DATA EXCERPTS:
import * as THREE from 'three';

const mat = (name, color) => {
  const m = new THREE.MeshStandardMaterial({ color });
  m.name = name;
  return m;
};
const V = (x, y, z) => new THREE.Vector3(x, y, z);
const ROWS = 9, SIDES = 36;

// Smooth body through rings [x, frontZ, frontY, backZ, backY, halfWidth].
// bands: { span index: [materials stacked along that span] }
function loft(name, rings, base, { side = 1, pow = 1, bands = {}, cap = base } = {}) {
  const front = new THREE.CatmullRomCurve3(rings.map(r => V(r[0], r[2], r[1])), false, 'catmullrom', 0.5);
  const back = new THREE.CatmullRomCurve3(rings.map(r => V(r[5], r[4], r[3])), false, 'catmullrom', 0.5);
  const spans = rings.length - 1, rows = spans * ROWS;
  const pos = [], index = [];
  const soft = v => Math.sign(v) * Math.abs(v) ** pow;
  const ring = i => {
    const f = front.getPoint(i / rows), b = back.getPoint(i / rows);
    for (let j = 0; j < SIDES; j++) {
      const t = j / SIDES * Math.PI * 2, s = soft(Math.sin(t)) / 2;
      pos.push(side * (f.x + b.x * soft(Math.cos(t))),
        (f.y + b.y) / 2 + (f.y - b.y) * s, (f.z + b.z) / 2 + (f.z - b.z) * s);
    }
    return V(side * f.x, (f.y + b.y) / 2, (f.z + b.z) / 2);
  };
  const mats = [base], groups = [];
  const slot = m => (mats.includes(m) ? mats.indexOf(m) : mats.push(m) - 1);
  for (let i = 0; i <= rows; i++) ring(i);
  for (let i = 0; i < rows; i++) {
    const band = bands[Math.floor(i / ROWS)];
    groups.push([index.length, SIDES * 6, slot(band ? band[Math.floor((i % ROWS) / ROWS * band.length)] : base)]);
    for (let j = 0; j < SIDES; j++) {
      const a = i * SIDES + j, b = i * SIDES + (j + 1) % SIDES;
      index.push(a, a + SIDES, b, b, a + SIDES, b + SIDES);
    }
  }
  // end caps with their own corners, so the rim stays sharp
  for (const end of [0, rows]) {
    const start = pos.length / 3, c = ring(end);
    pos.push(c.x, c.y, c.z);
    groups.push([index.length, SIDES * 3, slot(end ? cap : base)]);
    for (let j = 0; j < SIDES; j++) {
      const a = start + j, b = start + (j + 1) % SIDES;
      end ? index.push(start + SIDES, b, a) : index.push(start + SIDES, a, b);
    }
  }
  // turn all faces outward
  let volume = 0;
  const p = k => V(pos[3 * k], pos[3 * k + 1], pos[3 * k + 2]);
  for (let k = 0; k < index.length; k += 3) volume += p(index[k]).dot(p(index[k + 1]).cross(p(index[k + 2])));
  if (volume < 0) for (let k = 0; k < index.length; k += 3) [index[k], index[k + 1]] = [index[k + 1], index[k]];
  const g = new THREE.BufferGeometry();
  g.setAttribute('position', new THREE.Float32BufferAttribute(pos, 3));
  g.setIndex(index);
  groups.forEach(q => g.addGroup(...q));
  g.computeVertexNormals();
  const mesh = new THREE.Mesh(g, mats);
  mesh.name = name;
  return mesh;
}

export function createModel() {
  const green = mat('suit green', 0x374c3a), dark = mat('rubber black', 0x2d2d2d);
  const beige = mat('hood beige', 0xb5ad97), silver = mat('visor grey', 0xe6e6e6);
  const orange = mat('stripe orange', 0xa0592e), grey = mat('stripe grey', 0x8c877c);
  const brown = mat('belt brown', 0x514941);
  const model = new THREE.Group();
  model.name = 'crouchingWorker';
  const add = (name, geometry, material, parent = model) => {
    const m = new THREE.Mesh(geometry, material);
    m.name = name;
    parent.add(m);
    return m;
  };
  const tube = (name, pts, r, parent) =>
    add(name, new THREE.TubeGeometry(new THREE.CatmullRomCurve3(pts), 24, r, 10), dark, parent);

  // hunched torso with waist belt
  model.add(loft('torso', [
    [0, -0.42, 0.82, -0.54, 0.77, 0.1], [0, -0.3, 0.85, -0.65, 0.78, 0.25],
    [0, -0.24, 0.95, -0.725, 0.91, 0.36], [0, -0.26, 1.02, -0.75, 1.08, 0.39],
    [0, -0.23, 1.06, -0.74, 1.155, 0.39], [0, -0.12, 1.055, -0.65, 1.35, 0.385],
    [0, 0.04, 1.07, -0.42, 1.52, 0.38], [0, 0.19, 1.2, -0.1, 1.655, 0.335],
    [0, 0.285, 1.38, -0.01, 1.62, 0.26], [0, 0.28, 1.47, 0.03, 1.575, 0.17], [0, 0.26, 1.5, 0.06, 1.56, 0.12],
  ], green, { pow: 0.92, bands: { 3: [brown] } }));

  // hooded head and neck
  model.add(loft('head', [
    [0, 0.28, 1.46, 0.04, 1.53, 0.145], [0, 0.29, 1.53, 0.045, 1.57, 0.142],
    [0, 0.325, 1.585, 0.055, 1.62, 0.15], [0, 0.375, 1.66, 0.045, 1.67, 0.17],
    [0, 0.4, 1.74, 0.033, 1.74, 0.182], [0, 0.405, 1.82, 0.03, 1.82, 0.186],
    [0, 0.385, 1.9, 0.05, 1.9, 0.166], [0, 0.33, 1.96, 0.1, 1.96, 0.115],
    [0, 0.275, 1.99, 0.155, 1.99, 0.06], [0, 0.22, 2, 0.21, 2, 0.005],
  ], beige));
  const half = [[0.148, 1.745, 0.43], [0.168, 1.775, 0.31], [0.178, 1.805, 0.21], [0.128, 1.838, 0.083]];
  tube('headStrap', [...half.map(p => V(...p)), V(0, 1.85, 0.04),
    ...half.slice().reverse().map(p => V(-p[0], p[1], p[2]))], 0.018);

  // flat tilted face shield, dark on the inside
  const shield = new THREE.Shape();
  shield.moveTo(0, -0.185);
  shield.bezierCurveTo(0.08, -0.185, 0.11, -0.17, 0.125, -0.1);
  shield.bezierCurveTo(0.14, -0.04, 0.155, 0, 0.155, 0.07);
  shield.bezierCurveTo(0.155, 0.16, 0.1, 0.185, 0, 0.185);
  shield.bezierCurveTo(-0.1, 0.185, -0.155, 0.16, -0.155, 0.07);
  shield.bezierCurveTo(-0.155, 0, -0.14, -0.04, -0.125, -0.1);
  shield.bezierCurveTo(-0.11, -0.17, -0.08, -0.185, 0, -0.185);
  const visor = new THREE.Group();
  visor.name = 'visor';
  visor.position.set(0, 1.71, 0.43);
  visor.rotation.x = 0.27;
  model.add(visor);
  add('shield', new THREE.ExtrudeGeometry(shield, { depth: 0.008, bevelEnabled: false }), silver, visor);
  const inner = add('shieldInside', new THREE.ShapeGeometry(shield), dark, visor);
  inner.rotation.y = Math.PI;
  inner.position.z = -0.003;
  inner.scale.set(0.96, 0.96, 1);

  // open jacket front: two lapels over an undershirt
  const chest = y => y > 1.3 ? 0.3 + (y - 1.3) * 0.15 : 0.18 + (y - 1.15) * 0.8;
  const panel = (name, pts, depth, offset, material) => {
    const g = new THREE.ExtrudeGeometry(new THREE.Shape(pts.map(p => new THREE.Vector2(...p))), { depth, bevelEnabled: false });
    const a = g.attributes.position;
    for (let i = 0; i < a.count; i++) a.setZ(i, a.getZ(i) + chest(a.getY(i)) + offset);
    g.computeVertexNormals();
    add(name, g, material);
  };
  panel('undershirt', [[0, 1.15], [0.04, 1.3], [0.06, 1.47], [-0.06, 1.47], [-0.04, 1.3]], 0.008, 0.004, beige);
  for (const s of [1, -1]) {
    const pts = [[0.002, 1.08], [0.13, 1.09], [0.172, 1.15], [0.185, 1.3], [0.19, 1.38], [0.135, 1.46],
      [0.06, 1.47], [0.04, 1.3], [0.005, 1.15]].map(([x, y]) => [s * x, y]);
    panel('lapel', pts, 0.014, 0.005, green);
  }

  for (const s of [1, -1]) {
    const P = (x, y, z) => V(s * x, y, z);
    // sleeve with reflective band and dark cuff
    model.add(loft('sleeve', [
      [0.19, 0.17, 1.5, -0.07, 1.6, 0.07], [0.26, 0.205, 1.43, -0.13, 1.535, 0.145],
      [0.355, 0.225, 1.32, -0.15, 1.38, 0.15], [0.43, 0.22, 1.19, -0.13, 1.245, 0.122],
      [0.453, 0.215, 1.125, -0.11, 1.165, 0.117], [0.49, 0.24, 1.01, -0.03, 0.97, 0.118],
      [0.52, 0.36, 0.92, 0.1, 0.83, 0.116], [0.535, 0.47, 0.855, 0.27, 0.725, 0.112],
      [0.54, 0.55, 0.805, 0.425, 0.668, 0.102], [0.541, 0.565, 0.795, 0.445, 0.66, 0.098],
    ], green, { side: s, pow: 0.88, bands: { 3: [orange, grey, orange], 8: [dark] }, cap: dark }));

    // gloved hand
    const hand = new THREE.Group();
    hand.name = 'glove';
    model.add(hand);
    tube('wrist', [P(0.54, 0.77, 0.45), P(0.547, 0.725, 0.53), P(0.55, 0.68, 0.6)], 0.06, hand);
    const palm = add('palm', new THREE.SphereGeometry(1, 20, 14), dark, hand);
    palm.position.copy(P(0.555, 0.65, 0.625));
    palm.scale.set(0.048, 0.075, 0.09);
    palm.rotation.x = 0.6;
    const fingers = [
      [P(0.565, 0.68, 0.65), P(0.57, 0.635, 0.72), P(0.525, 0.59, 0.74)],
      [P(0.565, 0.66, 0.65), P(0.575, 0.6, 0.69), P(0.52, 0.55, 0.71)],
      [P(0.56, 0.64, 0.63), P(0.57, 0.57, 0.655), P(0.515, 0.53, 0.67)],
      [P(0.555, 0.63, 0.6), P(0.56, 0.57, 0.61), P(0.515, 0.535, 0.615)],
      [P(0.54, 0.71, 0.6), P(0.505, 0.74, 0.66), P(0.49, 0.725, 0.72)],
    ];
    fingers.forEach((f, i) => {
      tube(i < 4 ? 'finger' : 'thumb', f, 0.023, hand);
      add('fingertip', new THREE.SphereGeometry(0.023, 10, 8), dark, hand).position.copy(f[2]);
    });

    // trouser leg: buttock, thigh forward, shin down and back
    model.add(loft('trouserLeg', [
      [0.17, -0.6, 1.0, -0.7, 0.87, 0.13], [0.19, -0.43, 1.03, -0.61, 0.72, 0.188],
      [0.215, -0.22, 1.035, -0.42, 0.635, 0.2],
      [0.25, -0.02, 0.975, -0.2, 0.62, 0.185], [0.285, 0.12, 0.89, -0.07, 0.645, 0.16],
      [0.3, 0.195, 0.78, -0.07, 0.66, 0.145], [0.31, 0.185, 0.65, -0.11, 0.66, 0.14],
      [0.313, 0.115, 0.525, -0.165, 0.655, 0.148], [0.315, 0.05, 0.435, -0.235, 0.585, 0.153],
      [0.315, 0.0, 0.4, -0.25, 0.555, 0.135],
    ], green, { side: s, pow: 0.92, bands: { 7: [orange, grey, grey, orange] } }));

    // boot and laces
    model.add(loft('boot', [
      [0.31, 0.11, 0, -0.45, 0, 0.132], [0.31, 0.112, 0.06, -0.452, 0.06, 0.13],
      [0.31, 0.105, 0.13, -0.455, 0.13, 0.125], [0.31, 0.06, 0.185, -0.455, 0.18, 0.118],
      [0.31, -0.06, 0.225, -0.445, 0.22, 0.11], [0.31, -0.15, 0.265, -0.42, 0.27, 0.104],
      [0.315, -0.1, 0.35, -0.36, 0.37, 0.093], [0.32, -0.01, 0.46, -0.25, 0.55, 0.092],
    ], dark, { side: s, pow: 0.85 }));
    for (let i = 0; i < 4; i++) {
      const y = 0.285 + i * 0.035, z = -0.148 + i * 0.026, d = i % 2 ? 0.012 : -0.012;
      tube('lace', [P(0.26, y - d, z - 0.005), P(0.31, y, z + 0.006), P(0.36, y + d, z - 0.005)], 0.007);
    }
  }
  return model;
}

WHAT YOU SHOULD DO:
Report every line from the material above that mentions the word "loft".

SOLUTION BELOW:
function loft(name, rings, base, { side = 1, pow = 1, bands = {}, cap = base } = {}) {
  model.add(loft('torso', [
  model.add(loft('head', [
    model.add(loft('sleeve', [
    model.add(loft('trouserLeg', [
    model.add(loft('boot', [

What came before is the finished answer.